Recently, Glee fans were shocked to hear of the sudden death of Cory Monteith, the actor who played the lovable character, Finn. Monteith, who made his own personal struggle with addiction public and entered rehab earlier this year, lost his battle with addiction after overdosing on a combination of heroin and alcohol. Late last year, we lost Spencer Cox, a renowned AIDS activist who struggled with addiction to crystal meth. Both of these lives and countless others serve as examples and highlight the need for friends to be patient, understanding, and willing to talk, instead of remaining silent or avoiding confrontation.
In my own life, what started simply as something I would do while out dancing with friends soon became an overpowering addiction that wrecked every aspect of my life, and led to me contracting HIV. I could have easily been another Monteith or Cox. My life while using meth consisted of trolling hookup sites looking for my next trick, all while looking for my next fix. There were never enough tricks and there was definitely never enough meth. Psychologically, I had devolved to a state of amphetamine-psychosis, a consequence of chronic amphetamine use.

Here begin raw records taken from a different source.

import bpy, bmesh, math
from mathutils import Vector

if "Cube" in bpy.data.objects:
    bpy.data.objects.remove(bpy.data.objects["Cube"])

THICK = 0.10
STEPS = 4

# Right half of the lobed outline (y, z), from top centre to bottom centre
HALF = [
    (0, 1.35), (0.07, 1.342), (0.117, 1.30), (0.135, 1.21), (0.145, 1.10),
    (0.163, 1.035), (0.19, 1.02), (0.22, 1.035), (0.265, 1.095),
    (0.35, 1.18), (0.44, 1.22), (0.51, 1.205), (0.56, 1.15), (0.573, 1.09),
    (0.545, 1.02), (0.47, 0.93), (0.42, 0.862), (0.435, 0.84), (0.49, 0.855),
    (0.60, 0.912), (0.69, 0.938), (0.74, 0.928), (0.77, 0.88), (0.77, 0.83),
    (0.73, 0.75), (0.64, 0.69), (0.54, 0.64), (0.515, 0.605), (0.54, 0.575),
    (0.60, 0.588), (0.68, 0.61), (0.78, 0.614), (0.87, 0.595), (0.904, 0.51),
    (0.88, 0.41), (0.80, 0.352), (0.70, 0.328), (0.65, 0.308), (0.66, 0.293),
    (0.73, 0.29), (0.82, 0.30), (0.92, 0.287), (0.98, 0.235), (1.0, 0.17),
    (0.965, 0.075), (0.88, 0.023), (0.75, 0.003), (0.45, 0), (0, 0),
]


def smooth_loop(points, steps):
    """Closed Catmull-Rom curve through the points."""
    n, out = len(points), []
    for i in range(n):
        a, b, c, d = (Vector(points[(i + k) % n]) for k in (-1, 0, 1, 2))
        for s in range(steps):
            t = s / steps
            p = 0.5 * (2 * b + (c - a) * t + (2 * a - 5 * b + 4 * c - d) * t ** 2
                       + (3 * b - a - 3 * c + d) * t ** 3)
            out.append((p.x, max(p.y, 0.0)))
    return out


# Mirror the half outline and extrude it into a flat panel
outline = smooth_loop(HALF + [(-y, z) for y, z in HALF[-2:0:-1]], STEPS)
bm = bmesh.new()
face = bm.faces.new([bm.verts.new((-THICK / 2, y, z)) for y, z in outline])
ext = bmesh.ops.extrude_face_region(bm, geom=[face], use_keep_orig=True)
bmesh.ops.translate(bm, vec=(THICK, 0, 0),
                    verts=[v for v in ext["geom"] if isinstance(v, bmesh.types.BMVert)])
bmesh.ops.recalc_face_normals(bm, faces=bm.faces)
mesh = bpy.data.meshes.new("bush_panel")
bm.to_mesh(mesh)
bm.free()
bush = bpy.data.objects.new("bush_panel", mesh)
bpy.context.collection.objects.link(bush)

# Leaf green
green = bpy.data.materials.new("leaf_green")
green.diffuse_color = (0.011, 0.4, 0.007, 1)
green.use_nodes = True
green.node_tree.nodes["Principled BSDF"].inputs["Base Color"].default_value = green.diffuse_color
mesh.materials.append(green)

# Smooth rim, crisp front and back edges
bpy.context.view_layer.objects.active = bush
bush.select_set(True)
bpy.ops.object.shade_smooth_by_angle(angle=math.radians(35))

Symptoms mimic those of schizophrenia and include hallucinations, hearing voices, paranoia, mental confusion, loss of time, emotional flatness, loss of appetite, and sleeplessness just to name a few. Essentially, during the height of my addiction I would have loved for anyone to have told me how much I was hurting myself.
Luckily even without the help of friends and family I was able to address my addiction, although by that time I had lost my new truck, home and employment. While it was not easy, I found support in other recovering addicts, since they understood exactly what I was going through. Since June 2011, I've traveled across the United States sharing my experiences both as a person living with HIV and as an addict in recovery, and one thing that has stood out to me is that people are still using crystal meth.
Still, I'm amazed to see the headlines for “Party N Play” or “PNP" — code for fellow tweakers — whenever I log onto any hook-up app or website. Bathhouses are filled with guys who are doped up on chemicals purchased from warehouse stores; the actions they engage in while under the influence create a breeding ground for HIV infection. My knowledge of what goes on in bathhouses comes with experience: I am most likely a card-carrying member of your bathhouse. I have no shame in disclosing the fact that I frequent bathhouses around the world, because regardless of your social standing we are all equalized when we are wandering those halls in a towel looking for our next trick. The reality is that the bathhouses are filled with your friends who slip in after a night of partying. You may never know about it because they probably think you'll judge them. And there's a good chance these friends are also not wearing condoms when they have sex.
We need to face it that there are two messages being told. The most prevalent and politically-correct message is that condoms need to be used each and every time that you have sex. The reality is that not everyone wants to use condoms and consequently we are not wearing them. One of reasons that no one freely admits that we are not using condoms is because we do not want to be shamed or shunned. While condoms offer protection against exposure to HIV they are just one of many tools that we have currently. If we are truly committed to reducing shame and having a conversation about reducing new HIV infections, we must end the stigma surrounding unprotected sex.
It is time for us to also have these tough conversations with each other regarding risk-reduction practices and prevention outside of simply putting a condom on. It is time to wake up and recognize that beating people, let alone addicts, over the head with the “condom” message isn’t cutting it. A better conversation to have with these friends who refuse to use condoms might be to ask whether they have heard of PrEP (Pre-Exposure Prophylaxis) or what other risk-reduction practices they can use.
It all boils down to talking to one another. Free of judgement. Free of shame. Are you responsible for your friend’s HIV infection? That is only something that you can answer. Ultimately each person is responsible for their own actions, but as friends and family, don’t we have a higher responsibility to intervene when a person is engaging in behavior that can lead to HIV infection and in some cases death? How many more people need to die before we start talking about the real issues at hand?
AARON M. LAXTON is the founder and host of the YouTube Channel "My HIV Journey" and is a community advocate for the AIDS Clinical Trials Group.